In any trade ‘Use the right tool for the job’ is good advice. If you are writing a schedule of loss, the right tool is a spreadsheet program – probably Excel.
A spreadsheet presents you with a page of cells, in which you can enter numbers. It is designed for dealing with and presenting numerical information, in the same way that a word processor – eg Word – is designed for dealing with text. But Excel is much better designed than Word.
The main advantage of a spreadsheet is that you can get the software to do the calculation for you. Suppose you have calculated a weekly loss of £78.65, and the period of time between dismissal and the hearing is 57 weeks. You write 78.65 in one cell (say D7) and 57 in another (say D8). To get the total past loss, you need to multiply £78.65 by 57. At this point, you could reach for your calculator, do the calculation, and then write £4,483.05 into cell E9. But the clever thing is to tell cell E9 that it should do the sum: (number in cell D7)x(number in cell D8). You do this using Excel’s ‘formula builder’ function.
How to use ‘formula builder’
Open a new Excel document. Write some numbers in cells D7 and D8, and imagine that you wish to add them and put the answer in cell E9.
Write “=” in E9. Then click on D7 and D8 in succession, and you will see that cell E9 now reads “D7+D8.” Press ‘return’ and you will see the answer in E9.

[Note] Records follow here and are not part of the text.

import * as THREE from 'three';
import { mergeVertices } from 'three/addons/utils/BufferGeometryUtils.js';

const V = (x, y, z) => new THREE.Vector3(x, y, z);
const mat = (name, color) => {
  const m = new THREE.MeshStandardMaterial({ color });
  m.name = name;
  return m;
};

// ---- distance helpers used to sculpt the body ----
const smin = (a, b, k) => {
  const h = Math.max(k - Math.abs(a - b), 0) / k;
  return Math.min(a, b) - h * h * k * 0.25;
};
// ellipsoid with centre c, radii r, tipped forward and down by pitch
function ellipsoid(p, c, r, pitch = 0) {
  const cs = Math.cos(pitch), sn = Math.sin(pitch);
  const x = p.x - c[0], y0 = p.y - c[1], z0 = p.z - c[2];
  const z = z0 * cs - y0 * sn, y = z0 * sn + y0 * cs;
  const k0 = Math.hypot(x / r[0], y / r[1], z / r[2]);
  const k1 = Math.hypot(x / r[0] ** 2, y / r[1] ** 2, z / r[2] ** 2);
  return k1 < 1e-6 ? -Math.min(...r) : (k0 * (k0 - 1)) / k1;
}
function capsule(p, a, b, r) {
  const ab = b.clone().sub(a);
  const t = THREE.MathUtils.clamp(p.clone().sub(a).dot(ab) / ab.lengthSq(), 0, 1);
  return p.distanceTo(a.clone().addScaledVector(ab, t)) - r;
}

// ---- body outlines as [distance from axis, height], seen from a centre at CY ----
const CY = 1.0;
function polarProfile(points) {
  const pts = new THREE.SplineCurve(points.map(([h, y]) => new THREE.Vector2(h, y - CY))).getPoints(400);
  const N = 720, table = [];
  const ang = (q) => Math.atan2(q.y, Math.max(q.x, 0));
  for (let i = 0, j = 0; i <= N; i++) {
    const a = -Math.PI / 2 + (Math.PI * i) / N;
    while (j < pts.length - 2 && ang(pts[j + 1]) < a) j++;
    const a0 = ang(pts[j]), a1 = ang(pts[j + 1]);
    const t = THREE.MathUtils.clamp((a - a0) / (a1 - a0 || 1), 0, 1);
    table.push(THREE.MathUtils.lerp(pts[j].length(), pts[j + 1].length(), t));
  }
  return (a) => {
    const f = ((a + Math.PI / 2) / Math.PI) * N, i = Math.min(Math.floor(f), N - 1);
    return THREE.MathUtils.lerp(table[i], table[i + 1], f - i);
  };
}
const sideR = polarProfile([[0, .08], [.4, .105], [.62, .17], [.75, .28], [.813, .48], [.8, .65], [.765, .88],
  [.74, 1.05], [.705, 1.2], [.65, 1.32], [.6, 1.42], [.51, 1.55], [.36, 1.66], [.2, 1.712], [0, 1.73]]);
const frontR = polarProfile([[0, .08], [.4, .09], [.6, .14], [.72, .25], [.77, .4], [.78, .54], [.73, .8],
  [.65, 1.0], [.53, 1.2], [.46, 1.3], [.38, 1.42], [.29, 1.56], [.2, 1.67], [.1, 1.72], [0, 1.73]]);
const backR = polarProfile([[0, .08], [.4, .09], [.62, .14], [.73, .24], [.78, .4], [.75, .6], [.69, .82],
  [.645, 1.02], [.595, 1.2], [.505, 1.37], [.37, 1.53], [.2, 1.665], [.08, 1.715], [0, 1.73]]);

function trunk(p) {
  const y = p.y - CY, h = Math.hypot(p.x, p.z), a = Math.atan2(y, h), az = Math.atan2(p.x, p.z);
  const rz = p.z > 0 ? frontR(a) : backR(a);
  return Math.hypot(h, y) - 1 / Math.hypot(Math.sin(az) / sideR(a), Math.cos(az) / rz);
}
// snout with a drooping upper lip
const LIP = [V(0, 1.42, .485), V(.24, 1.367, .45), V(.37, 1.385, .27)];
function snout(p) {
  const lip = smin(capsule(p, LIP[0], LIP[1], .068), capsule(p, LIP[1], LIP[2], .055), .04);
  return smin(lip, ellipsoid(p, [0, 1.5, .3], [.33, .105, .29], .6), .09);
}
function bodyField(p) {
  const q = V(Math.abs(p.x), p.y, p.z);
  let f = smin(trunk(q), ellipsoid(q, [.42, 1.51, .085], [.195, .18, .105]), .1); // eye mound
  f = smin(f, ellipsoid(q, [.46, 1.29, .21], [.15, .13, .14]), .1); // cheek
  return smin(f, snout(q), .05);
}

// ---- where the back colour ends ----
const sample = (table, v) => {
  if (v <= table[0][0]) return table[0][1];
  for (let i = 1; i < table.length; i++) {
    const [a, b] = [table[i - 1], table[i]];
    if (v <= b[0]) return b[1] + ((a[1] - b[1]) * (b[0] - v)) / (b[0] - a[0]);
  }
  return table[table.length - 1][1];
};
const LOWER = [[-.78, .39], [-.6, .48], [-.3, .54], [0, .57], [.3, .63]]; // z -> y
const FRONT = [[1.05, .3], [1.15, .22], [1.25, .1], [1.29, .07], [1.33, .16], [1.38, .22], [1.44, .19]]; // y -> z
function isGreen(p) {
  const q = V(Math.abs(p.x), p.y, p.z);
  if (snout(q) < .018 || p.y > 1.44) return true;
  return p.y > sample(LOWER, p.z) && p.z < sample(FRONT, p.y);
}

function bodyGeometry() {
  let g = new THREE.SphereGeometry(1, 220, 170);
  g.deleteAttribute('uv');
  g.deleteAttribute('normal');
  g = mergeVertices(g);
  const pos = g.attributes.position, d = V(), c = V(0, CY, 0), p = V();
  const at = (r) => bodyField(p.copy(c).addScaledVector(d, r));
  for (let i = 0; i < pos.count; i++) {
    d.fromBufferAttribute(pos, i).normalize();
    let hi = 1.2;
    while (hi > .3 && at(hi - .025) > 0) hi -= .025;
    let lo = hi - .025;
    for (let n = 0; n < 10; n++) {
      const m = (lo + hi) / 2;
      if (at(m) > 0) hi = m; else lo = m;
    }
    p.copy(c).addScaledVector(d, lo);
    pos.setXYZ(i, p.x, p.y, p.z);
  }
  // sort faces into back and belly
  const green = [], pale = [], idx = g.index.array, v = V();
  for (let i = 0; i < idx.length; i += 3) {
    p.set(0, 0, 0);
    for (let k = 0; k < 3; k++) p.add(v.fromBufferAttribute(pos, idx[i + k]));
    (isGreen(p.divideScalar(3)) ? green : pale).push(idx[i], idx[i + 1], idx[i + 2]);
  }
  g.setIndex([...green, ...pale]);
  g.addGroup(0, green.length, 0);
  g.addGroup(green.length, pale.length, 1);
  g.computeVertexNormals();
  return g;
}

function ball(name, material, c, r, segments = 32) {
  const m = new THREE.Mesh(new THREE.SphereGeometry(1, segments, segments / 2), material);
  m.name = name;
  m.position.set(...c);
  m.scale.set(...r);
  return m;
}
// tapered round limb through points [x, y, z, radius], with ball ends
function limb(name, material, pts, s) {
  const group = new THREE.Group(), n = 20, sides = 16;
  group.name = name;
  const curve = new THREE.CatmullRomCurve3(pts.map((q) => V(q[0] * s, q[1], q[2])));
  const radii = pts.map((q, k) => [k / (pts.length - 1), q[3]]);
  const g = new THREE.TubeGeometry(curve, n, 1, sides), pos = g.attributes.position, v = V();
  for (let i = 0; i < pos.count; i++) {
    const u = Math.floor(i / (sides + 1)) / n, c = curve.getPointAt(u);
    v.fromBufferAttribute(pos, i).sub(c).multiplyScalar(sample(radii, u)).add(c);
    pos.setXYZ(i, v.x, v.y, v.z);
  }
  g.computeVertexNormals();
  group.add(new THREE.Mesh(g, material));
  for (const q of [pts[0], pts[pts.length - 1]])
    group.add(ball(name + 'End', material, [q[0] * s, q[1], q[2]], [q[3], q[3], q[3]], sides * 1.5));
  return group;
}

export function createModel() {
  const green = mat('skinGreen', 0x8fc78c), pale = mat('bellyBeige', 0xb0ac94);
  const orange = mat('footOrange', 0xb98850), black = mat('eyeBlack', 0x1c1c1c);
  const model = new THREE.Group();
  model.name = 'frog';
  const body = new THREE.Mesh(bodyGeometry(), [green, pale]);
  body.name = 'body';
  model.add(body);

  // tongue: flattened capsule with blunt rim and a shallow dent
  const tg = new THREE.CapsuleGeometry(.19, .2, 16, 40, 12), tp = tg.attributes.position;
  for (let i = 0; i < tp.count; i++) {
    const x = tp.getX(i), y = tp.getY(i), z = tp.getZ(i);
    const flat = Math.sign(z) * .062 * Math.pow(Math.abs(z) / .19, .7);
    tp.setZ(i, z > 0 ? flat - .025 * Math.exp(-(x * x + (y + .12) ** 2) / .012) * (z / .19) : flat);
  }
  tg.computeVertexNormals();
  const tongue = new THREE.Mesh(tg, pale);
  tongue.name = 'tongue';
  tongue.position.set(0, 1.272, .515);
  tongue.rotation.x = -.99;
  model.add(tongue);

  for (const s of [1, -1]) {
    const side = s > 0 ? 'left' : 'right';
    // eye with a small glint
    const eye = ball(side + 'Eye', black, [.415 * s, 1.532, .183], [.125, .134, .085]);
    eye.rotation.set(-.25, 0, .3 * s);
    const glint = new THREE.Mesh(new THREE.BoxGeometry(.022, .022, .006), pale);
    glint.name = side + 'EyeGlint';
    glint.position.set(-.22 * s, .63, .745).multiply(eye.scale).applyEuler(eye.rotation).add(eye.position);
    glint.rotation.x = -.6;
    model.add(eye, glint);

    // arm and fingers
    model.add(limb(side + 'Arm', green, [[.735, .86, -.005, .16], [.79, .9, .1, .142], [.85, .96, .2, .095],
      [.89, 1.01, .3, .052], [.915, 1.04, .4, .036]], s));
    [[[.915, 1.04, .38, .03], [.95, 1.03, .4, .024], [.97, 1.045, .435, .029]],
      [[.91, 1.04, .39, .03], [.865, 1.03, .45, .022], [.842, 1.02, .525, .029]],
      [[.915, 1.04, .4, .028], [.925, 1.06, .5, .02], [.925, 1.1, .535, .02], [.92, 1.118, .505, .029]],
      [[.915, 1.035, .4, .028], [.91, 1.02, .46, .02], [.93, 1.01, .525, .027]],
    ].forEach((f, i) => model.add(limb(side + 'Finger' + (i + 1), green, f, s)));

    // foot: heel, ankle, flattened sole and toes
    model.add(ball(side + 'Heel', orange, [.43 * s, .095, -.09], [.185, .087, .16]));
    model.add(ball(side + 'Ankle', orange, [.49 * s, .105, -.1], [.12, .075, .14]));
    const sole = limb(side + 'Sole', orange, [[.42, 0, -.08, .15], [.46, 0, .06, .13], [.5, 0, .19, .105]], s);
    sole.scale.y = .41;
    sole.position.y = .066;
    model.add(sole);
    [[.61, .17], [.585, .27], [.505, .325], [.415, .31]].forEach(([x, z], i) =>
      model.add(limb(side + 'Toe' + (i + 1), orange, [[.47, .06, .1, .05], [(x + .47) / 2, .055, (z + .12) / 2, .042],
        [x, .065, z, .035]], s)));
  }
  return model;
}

You don’t always want to add, of course. Excel defaults to addition because it is the most common operation people want to do in spreadsheets. But you can subtract, multiply or divide, too. Write “=” in another cell, and this time click on D7, then write “-“, then click on D8. That will subtract the number in D8 from the number in D7. To multiply you use “*” and to divide you use “/”.
The reason this is so clever is that it allows you to change your mind about any of the numbers that go into your calculation without re-doing all the consequential calculations the hard way. Change the number in cell D7 or D8, and the number in E9 will change automatically. If you use ‘formula builder’ every time you do any calculation, by the time you have finished you will have a lot of automatic calculations built in to your schedule. Your ‘weekly loss’ will have played a part in past loss, and future loss; you will have added up various heads of loss; you may have calculated interest, or done a ‘grossing up’ calculation. Lots of these figures will depend on each other.
Download this sample schedule and play around with it to see how it works. Try changing the ‘Week’s Pay, Net’ figure. Most of the figures will change, because they depend on the weekly pay.
The more complicated a schedule of loss is, the more this helps. In a difficult case your schedule may go on for a dozen pages and include a hundred separate calculations. You won’t get it right first time – or even second or third – so there will be many changes. If you’re doing the sums manually, you’ll end up doing hundreds of separate recalculations, which will then have to be double and triple checked. You will spend a lot of quality time with your calculator; and even then, you’ll probably get tired and end up with some errors. You can make mistakes with a spreadsheet, too of course – if you tell ‘formula builder’ to subtract instead of adding, or add instead of multiplying, or if you fail to add all the figures you ought to, or add some figures twice. But the point is that they are easier to spot; and once spotted, easier to correct.
Your spreadsheet can help during the hearing, or during negotiations, too. If you are using a laptop, you can have your spreadsheet open, and adjust it on the fly. Say, for example, the tribunal finds that the Claimant’s weekly wage is £15.50 less than you were arguing for. You adjust one cell, then see exactly what the result of the change is. Or your opponent suggests that the tribunal is likely to take this approach and says you should therefore accept £6,000. You’ll be able to see immediately that this is bad argument, since such a reduction will only take the total claimed down to £7,211.05.
Learning to use a new tool always slows you down a bit while you do it, but if you are going to prepare a lot of schedules, this is an essential investment of your time. You’ll soon get the hang of it, and from that point on it will make your life much easier.